Whether the decision is made out of ignorance or reflects informed judgment on the part of the people, no social action is exempt from the possibility that its consequences could be very different from the intended one. This type of dysfunction may be termed the “type-M” dysfunction after Robert K. Merton, a sociologist who called our attention to the importance of unintended consequences of purposeful actions in social life.2 Unintended consequences come about because the people cannot always foresee complicated patterns of actions, reactions, and interactions that any social action triggers. It is a dysfunction in the sense that another action is needed if the outcome originally intended is to be regained, resulting in some cases in an endless cycle of actions and corrective actions.

In a democratic society where the freedom of association is guaranteed as one of the basic rights of the people, the number of groups that promote special interests tends to multiply as the people’s interests diversify. And as the number of special interest groups multiples, the functioning of the whole society, including that of the representative government, comes into conflict with the functioning of groups, which are subsystems of the society. The resulting loss of effectiveness of social action may be termed the “type-R” dysfunction, for it was Rousseau who foresaw this type of dysfunction for democratic societies. The majority rule ceases to be an effective method of reaching a social decision because “there are no longer as many votes as there are men but only as many votes as there are groups”.3

A social system is a complicated system as systems go, and a complex system is susceptible to a dysfunction that reflects inconsistency between different levels of the system. Consider, for example, the classic problem of organizing economic life based on the individual pursuit of self-interest. The problem of level-inconsistency arises in the preservation of limited resources, for example, because the pursuit of self-interest by individuals runs against the common interest of the overall system to preserve limited resources. This is the situation described by Garrett Hardin as “the tragedy of the commons”, and may therefore be termed the “type-H” dysfunction.4 The type-H dysfunction presents a special challenge for a democratic society because the common interest is not usually represented by any subsystem and, therefore, tends to be left unattended.

Given that democracy is not immune from these dysfunctions, we may well wonder whether a democratic form of government is one phase in human history which is destined to be replaced by some other form of government. We may indeed recall how Plato warned of the possibility that democracy may pass into despotism. In fact, democratic societies, if not an endangered species, only occupy a limited niche in the eco-system of human societies.
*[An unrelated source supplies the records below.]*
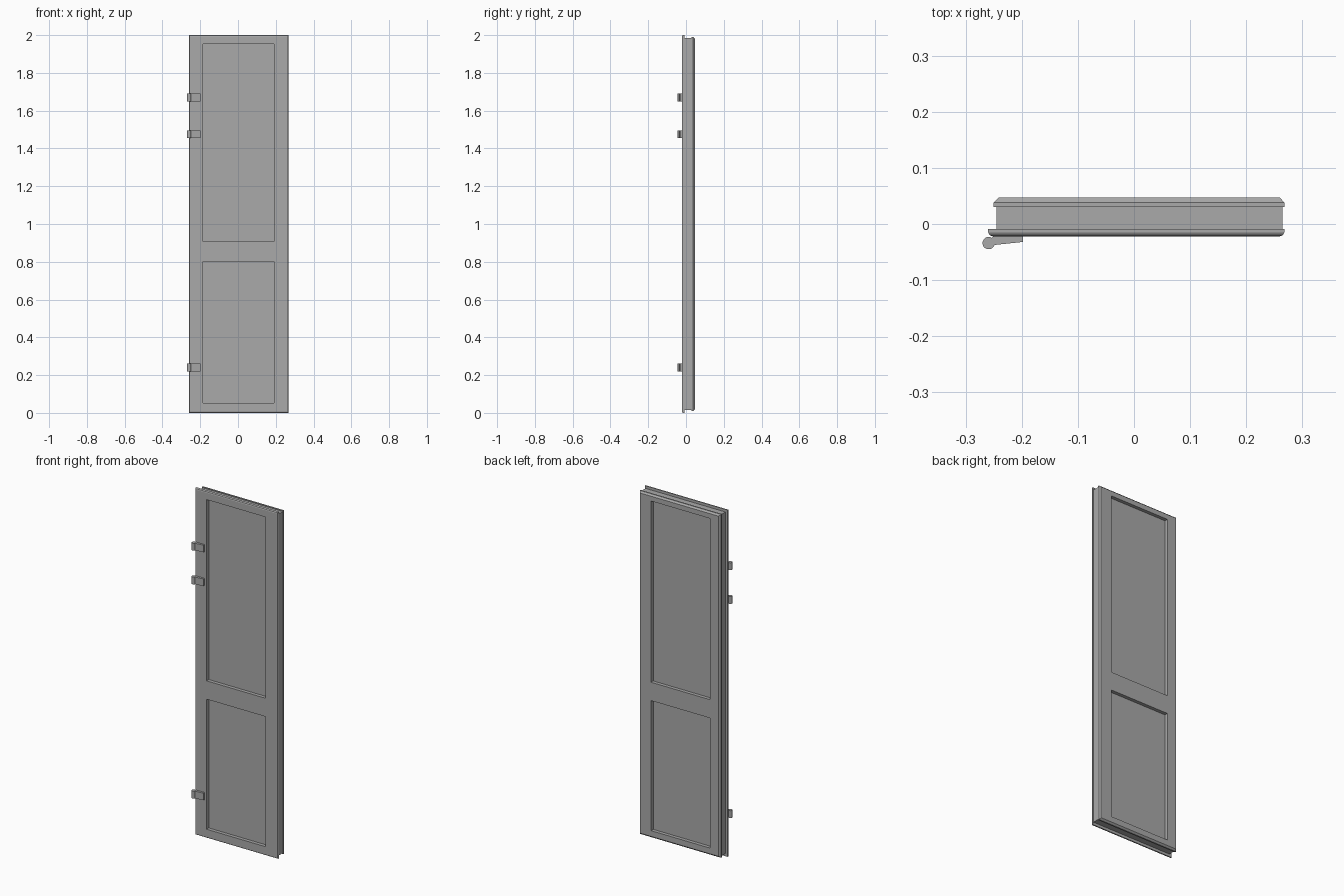
import bpy
import bmesh
import math
from mathutils import Vector

cube = bpy.data.objects.get("Cube")
if cube:
    bpy.data.objects.remove(cube, do_unlink=True)

# Single grey finish
grey = bpy.data.materials.new("plain_grey")
grey.use_nodes = True
colour = (0.4, 0.4, 0.4, 1)
grey.diffuse_color = colour
grey.node_tree.nodes["Principled BSDF"].inputs["Base Color"].default_value = colour


def finish(name, bm):
    bmesh.ops.recalc_face_normals(bm, faces=bm.faces[:])
    mesh = bpy.data.meshes.new(name)
    bm.to_mesh(mesh)
    bm.free()
    mesh.materials.append(grey)
    obj = bpy.data.objects.new(name, mesh)
    bpy.context.collection.objects.link(obj)
    return obj


def prism(name, outline, z0, z1):
    """Extrude a plan outline upward."""
    bm = bmesh.new()
    low = [bm.verts.new((x, y, z0)) for x, y in outline]
    high = [bm.verts.new((x, y, z1)) for x, y in outline]
    bm.faces.new(low)
    bm.faces.new(high)
    for i in range(len(outline)):
        j = (i + 1) % len(outline)
        bm.faces.new((low[i], low[j], high[j], high[i]))
    return finish(name, bm)


# Door leaf: rectangles (left, right, bottom inset, depth) joined front to back
RINGS = [
    (-0.252, 0.260, 0.008, -0.022),
    (-0.257, 0.265, 0.003, -0.020),
    (-0.260, 0.268, 0.000, -0.015),
    (-0.260, 0.268, 0.000, -0.009),
    (-0.245, 0.265, 0.015, -0.009),
    (-0.245, 0.265, 0.015, 0.030),
    (-0.250, 0.268, 0.010, 0.030),
    (-0.250, 0.268, 0.010, 0.038),
    (-0.241, 0.260, 0.019, 0.047),
]
PANEL_X = (-0.185, 0.19)
PANEL_Z = ((0.052, 0.802), (0.908, 1.953))
RECESS = 0.02

bm = bmesh.new()
loops = []
for x0, x1, inset, y in RINGS:
    corners = ((x0, inset), (x1, inset), (x1, 2 - inset), (x0, 2 - inset))
    loops.append([bm.verts.new((x, y, z)) for x, z in corners])
for a, b in zip(loops, loops[1:]):
    for i in range(4):
        j = (i + 1) % 4
        bm.faces.new((a[i], a[j], b[j], b[i]))
bm.faces.new(loops[0])
bm.faces.new(loops[-1][::-1])
bmesh.ops.recalc_face_normals(bm, faces=bm.faces[:])


# Sunken panels on both sides
def on_side(y):
    return [f for f in bm.faces if all(abs(v.co.y - y) < 1e-5 for v in f.verts)]


cuts = [((x, 0, 0), (1, 0, 0)) for x in PANEL_X]
cuts += [((0, 0, z), (0, 0, 1)) for pair in PANEL_Z for z in pair]
for y, direction in ((RINGS[0][3], 1), (RINGS[-1][3], -1)):
    for point, normal in cuts:
        faces = on_side(y)
        edges = {e for f in faces for e in f.edges}
        verts = {v for f in faces for v in f.verts}
        bmesh.ops.bisect_plane(bm, geom=[*verts, *edges, *faces], dist=1e-6,
                               plane_co=point, plane_no=normal)
    openings = []
    for f in on_side(y):
        c = f.calc_center_median()
        if PANEL_X[0] < c.x < PANEL_X[1] and any(a < c.z < b for a, b in PANEL_Z):
            openings.append(f)
    sunk = bmesh.ops.extrude_discrete_faces(bm, faces=openings)["faces"]
    moved = list({v for f in sunk for v in f.verts})
    bmesh.ops.translate(bm, verts=moved, vec=Vector((0, direction * RECESS, 0)))
finish("door_leaf", bm)

# Hinges: round knuckle with a tapered strap
KNUCKLE = Vector((-0.259, -0.034))
RADIUS = 0.011
SIDES = 20
circle = [(KNUCKLE.x + RADIUS * math.cos(math.tau * i / SIDES),
           KNUCKLE.y + RADIUS * math.sin(math.tau * i / SIDES)) for i in range(SIDES)]
strap = [(-0.255, -0.038), (-0.198, -0.032), (-0.198, -0.022), (-0.25, -0.022),
         (-0.255, -0.026)]

for place, z in (("lower", 0.24), ("middle", 1.475), ("upper", 1.67)):
    knuckle = prism(place + "_hinge_knuckle", circle, z - 0.021, z + 0.021)
    prism(place + "_hinge_strap", strap, z - 0.0205, z + 0.0205)
    bpy.ops.object.select_all(action="DESELECT")
    knuckle.select_set(True)
    bpy.context.view_layer.objects.active = knuckle
    bpy.ops.object.shade_smooth_by_angle(angle=math.radians(35))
The fact of the matter is that democracy, like any other social system, does not offer a complete solution to the problem of organizing social life. Though incomplete, democracy offers the best hope for the betterment of the human condition in that it allows the people to be the master of their own affairs not only in the political arena but also in the cultural and economic arenas. Institutional reforms are certainly needed if we are to rid a democratic society of the symptoms of these dysfunctions. However, no amount of institutional reform would rid democracy of these dysfunctions unless the people become fully aware of the full implications of their sovereign power invested in them.

  1. A detailed discussion of the four types of dysfunction of democracy is found in: Koizumi, Tetsunori, “Knowledge, Power, and Democracy”, Cybernetica, 31(3), 1988, pp. 215-224.
  2. See Merton, Robert K., Social Theory and Social Structure, Glencoe: Free Press, 1957.
  3. See Rousseau, Jean Jacques, The Social Contract, Harmondsworth: Penguin Books, 1968, p.73.
  4. See Hardin, Garrett, “the Tragedy of e Commons”, Science, 162, 1968, pp. 1243-1248.